(Saved data entries)
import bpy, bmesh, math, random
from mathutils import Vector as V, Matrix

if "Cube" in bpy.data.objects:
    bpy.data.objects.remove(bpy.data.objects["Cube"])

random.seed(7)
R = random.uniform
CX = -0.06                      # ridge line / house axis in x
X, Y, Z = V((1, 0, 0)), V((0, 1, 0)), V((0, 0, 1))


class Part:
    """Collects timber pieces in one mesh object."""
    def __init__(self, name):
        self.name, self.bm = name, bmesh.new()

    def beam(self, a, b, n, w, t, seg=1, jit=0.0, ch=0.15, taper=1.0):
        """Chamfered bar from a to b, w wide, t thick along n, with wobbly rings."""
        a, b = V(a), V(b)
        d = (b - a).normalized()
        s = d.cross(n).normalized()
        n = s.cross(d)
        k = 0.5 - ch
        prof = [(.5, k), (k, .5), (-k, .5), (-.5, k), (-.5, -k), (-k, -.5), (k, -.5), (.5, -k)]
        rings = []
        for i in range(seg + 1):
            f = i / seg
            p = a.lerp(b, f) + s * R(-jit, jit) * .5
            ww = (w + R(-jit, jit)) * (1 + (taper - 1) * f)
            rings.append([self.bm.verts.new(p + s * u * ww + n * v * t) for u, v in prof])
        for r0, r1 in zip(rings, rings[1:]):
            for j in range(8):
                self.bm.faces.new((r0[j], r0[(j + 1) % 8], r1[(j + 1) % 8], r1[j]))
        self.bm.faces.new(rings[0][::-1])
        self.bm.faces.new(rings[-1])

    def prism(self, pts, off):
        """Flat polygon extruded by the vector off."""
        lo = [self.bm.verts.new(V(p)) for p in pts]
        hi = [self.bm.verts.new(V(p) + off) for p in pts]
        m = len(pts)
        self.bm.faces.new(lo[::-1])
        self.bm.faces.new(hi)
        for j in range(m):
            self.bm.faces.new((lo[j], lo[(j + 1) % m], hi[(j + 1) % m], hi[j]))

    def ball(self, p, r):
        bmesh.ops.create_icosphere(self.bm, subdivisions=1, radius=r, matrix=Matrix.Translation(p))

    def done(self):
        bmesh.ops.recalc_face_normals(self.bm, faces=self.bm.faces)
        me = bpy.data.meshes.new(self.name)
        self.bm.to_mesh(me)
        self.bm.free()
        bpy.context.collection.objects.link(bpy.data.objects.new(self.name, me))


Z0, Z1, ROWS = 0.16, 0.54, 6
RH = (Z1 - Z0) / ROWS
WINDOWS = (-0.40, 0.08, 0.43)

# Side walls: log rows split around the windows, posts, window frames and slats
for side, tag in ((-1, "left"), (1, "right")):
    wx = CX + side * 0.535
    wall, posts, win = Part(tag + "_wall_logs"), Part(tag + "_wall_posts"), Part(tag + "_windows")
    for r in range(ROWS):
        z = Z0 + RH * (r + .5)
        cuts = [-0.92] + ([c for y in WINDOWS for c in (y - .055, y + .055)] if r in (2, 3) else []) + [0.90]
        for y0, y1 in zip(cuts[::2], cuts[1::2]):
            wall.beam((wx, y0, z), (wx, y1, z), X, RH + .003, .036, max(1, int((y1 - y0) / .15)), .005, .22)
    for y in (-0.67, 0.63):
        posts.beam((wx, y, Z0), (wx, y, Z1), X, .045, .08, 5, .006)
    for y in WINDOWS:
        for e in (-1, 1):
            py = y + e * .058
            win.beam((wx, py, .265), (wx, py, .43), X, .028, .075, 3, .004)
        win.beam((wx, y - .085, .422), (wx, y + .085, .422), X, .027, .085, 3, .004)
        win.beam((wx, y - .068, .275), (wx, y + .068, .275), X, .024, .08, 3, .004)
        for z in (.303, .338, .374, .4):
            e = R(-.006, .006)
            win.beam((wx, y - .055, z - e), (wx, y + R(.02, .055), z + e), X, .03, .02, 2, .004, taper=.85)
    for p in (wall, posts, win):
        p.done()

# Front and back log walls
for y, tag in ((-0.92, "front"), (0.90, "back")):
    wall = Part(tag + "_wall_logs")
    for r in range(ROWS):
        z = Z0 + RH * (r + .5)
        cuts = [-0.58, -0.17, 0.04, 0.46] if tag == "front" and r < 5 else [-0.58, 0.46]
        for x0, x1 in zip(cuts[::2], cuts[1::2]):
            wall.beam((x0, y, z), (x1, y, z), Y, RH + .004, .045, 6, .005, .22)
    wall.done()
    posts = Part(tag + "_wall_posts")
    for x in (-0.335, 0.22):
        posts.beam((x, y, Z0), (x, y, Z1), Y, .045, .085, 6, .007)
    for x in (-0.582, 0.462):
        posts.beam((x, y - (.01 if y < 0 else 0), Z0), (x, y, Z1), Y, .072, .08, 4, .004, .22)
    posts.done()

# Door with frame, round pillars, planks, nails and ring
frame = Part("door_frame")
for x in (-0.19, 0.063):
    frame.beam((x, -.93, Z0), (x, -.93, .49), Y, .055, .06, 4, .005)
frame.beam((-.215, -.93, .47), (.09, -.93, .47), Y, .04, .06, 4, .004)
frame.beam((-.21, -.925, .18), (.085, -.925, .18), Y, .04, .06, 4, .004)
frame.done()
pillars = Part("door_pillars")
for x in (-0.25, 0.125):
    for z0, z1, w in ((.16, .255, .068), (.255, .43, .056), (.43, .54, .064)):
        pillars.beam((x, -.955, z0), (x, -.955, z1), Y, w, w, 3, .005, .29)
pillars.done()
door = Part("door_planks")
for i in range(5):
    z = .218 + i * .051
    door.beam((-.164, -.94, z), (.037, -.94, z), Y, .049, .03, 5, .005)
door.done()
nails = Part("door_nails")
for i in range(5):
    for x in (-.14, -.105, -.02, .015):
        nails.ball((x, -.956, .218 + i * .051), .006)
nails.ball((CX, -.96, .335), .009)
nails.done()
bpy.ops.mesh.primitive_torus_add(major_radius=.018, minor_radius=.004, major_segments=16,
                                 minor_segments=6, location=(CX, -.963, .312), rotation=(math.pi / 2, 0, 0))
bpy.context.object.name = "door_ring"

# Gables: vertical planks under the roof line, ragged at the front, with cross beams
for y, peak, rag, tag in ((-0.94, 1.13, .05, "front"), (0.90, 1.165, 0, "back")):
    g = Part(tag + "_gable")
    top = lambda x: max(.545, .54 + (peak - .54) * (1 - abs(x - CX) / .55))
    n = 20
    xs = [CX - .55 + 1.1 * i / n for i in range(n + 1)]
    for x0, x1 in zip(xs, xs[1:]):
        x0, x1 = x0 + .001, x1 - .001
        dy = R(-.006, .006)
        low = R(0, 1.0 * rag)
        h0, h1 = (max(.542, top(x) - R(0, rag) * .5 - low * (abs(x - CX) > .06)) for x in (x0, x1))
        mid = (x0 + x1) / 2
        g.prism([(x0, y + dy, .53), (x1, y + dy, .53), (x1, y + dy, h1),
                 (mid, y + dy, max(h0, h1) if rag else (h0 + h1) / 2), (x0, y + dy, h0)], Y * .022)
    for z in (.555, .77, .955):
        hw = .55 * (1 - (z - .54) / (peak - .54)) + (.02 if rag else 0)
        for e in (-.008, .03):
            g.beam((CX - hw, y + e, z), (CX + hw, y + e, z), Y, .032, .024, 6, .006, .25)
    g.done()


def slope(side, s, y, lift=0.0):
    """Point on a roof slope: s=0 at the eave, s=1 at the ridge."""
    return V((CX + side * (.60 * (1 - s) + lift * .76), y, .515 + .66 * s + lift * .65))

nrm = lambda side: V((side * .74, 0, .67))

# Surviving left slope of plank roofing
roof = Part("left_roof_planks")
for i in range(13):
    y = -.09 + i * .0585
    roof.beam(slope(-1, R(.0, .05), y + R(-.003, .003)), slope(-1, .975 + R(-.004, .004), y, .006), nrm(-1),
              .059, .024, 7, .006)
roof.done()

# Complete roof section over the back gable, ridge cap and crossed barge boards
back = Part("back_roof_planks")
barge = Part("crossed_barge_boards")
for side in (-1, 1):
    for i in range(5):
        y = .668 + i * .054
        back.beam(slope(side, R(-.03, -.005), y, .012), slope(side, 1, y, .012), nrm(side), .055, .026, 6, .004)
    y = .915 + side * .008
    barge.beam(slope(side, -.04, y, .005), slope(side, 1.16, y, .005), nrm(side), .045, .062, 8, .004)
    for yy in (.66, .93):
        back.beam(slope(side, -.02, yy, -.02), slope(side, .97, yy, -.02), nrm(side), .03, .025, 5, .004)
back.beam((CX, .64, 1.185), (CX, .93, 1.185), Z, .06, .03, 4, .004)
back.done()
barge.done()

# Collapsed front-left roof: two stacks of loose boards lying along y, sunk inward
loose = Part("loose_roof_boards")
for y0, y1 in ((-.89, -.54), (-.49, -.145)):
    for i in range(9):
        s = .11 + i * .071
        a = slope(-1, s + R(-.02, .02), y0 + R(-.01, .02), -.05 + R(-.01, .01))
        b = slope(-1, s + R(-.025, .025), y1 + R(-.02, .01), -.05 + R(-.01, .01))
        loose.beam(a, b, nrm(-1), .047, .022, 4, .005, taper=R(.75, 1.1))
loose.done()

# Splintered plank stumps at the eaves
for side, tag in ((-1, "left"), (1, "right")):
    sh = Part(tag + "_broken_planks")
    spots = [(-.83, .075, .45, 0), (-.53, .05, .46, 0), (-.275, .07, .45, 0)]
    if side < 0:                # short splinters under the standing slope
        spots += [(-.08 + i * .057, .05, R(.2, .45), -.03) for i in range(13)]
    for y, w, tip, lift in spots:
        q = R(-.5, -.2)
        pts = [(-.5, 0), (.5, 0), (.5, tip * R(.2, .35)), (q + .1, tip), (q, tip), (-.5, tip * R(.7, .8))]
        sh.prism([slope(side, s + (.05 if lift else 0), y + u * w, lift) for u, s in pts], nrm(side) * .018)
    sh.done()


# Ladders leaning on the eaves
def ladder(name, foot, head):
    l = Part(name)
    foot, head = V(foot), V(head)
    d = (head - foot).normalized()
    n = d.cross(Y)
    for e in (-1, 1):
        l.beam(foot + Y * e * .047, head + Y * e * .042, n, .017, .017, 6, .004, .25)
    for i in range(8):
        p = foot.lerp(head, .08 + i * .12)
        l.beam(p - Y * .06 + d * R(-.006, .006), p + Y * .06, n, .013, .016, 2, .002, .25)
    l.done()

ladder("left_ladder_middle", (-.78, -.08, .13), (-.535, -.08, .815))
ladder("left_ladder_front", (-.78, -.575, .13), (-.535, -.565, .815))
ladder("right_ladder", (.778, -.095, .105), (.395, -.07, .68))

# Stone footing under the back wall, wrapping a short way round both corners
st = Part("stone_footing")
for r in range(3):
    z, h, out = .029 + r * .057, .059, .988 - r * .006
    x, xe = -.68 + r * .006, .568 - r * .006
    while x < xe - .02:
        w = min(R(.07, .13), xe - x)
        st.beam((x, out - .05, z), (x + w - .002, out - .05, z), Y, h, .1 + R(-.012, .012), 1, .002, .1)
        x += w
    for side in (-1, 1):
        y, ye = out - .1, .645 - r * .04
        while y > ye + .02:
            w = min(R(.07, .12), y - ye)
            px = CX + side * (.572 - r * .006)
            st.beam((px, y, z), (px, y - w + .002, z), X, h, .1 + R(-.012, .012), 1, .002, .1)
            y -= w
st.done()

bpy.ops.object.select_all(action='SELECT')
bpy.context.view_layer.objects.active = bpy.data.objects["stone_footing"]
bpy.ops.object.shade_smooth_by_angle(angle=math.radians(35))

*Work item*
Look above for the line with "a, b = V(a), V(b)" and the line with "ww = (w + R(-jit, jit))". Write out those two lines and all the lines between them, exactly, and no others.

*Task output*
        a, b = V(a), V(b)
        d = (b - a).normalized()
        s = d.cross(n).normalized()
        n = s.cross(d)
        k = 0.5 - ch
        prof = [(.5, k), (k, .5), (-k, .5), (-.5, k), (-.5, -k), (-k, -.5), (k, -.5), (.5, -k)]
        rings = []
        for i in range(seg + 1):
            f = i / seg
            p = a.lerp(b, f) + s * R(-jit, jit) * .5
            ww = (w + R(-jit, jit)) * (1 + (taper - 1) * f)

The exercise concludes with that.